Dieter Schinzel, a specialist on the Middle East, said two Iraqis who fled to Jordan from Baghdad had telephoned him with details of the situation. He belongs to the opposition Social Demcratic Party, which opposes the war.

Spokesmen for the German government and the Defense Ministry said they had no information on Schinzel's claims.

Neither the Iraqis nor the Americans have spoken of such high casualties.

Schinzel accused both the United States and Iraq of playing a ''computer game'' by discussing only the number of sorties and jets downed and not speaking of human casualties.

He said in a telephone interview that the United States' motive was to maintain support for the war, and Iraq's was to keep morale from plummeting.

The two Iraqis called him because relatives knew him from his many trips to Iraq, Schinzel said. They told him, he said, that the damage to downtown Baghdad was not great but outlying regions of the country had been devastated and ''several thousand'' civilians were dead or wounded.

That was as specific as his informants could be about casualties, he said.

Later Tuesday, Schinzel met with the Iraqi ambassador to Bonn for an hour. He said afterward he had no new information on casualties and that there was no change in Iraq's position.

Schinzel said the men who telephoned him lived in southern Iraq, but traveled to Baghdad on Sunday en route to Jordan.

''They told me that in the center of Baghdad there are some buildings destroyed ... but in the regions, the areas, of Baghdad there are many, many problems,'' he said. ''Many buildings, not only strategic buildings, are destroyed. Also those where people are living.''

This is because B-52 bombers ''are not able to aim only at a certain strategic point, so they're bombing in the area,'' he said. ''So they have many, many deaths of civilians and people who are injured.''

''There's problems with the infrastructure,'' Schinzel said. ''They told me that they think the infrastructure has also been destroyed for helping the people.''

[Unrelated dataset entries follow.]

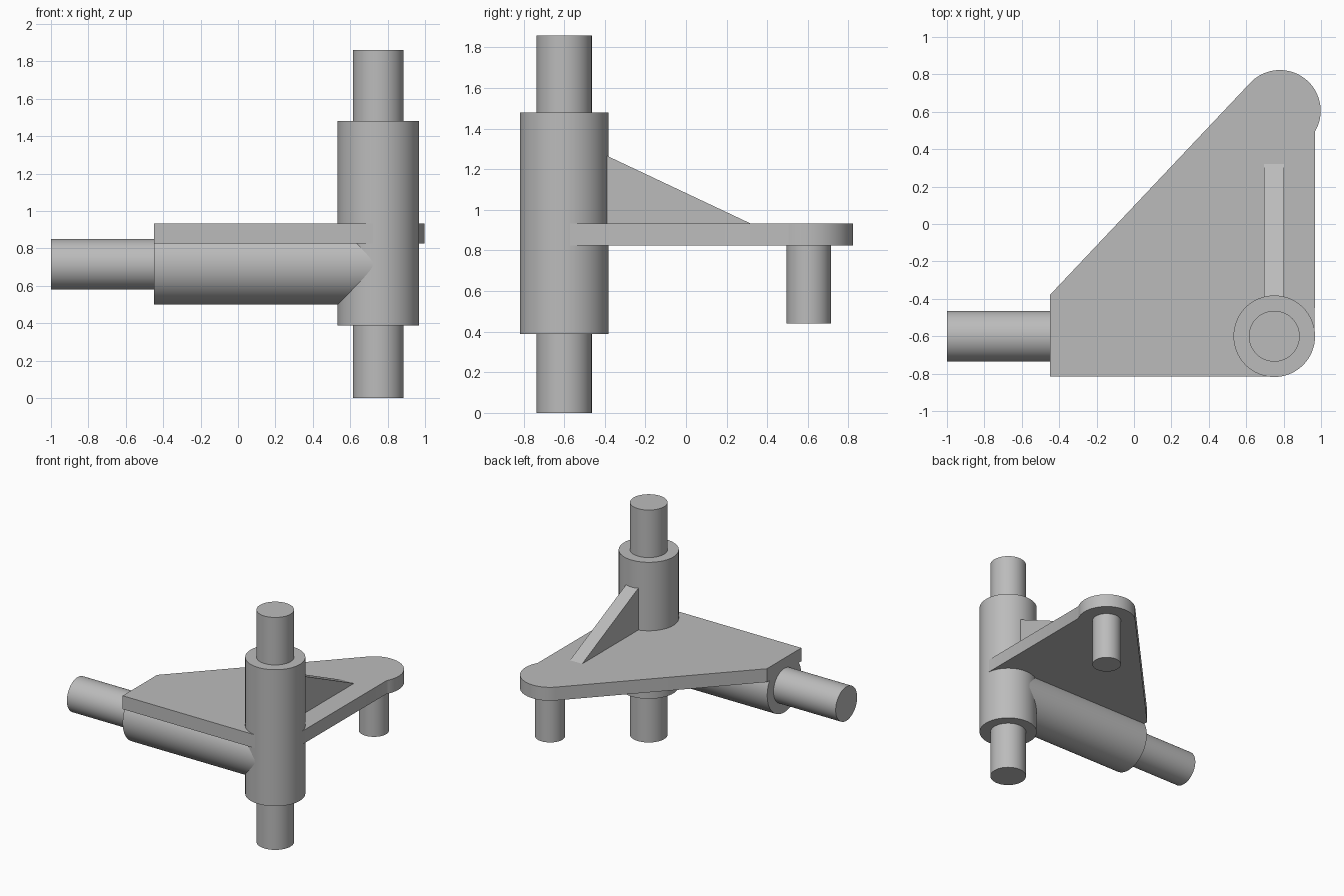
import bpy
import bmesh
from math import pi, cos, sin, radians
from mathutils import Matrix, Vector

cube = bpy.data.objects.get("Cube")
if cube:
    bpy.data.objects.remove(cube, do_unlink=True)

grey = bpy.data.materials.new("plain_grey")
grey.use_nodes = True
COLOUR = (0.5, 0.5, 0.5, 1)
grey.diffuse_color = COLOUR
grey.node_tree.nodes["Principled BSDF"].inputs["Base Color"].default_value = COLOUR


def finish(name, bm):
    bmesh.ops.recalc_face_normals(bm, faces=bm.faces)
    mesh = bpy.data.meshes.new(name)
    bm.to_mesh(mesh)
    bm.free()
    mesh.materials.append(grey)
    ob = bpy.data.objects.new(name, mesh)
    bpy.context.collection.objects.link(ob)
    bpy.ops.object.select_all(action='DESELECT')
    ob.select_set(True)
    bpy.context.view_layer.objects.active = ob
    bpy.ops.object.shade_smooth_by_angle(angle=radians(30))
    return ob


def rod(name, start, end, radius):
    """Capped cylinder between two points."""
    a, b = Vector(start), Vector(end)
    turn = (b - a).to_track_quat('Z', 'Y').to_matrix().to_4x4()
    bm = bmesh.new()
    bmesh.ops.create_cone(bm, cap_ends=True, segments=96, radius1=radius,
                          radius2=radius, depth=(b - a).length,
                          matrix=Matrix.Translation((a + b) / 2) @ turn)
    return finish(name, bm)


def slab(name, outline, offset):
    """Flat outline pushed out along an offset."""
    bm = bmesh.new()
    face = bm.faces.new([bm.verts.new(p) for p in outline])
    new = bmesh.ops.extrude_face_region(bm, geom=[face])["geom"]
    verts = [g for g in new if isinstance(g, bmesh.types.BMVert)]
    bmesh.ops.translate(bm, verts=verts, vec=offset)
    return finish(name, bm)


def arc(cx, cy, r, start, end, z, steps=40):
    angles = [radians(start + (end - start) * i / steps) for i in range(steps + 1)]
    return [(cx + r * cos(t), cy + r * sin(t), z) for t in angles]


PX, PY = 0.75, -0.6      # upright axis
EX, EY = 0.78, 0.605     # rounded plate tip
ARM_Z = 0.715
LOW, HIGH = 0.825, 0.932

# Upright shaft and its sleeve
rod("upright_shaft", (PX, PY, 0), (PX, PY, 1.86), 0.136)
rod("upright_sleeve", (PX, PY, 0.388), (PX, PY, 1.48), 0.218)

# Side arm and its sleeve
rod("arm_shaft", (-1, PY, ARM_Z), (PX, PY, ARM_Z), 0.136)
rod("arm_sleeve", (-0.45, PY, ARM_Z), (PX, PY, ARM_Z), 0.216)

# Plate with rounded corner and rounded tip
outline = [(-0.45, -0.38, LOW), (-0.45, PY - 0.216, LOW)]
outline += arc(PX, PY, 0.216, -90, 0, LOW)
outline += arc(EX, EY, 0.218, -30, 136.7, LOW)
slab("plate", outline, (0, 0, HIGH - LOW))

# Peg under the tip
rod("peg", (EX, EY, 0.44), (EX, EY, LOW + 0.03), 0.109)

# Sloped rib from the sleeve down to the plate
rib = [(0.695, -0.45, HIGH - 0.03), (0.695, -0.45, 1.295),
       (0.695, 0.32, HIGH), (0.695, 0.32, HIGH - 0.03)]
slab("rib", rib, (0.108, 0, 0))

''They can't get doctors to the areas. They have problems with transport and they have problems ... with obtaining the necessary medical equipment,'' Schinzel said from his office in Aachen, near the Dutch border.

''They also have no water and no electricity,'' and telephones, when working, can only make short-range calls, he said.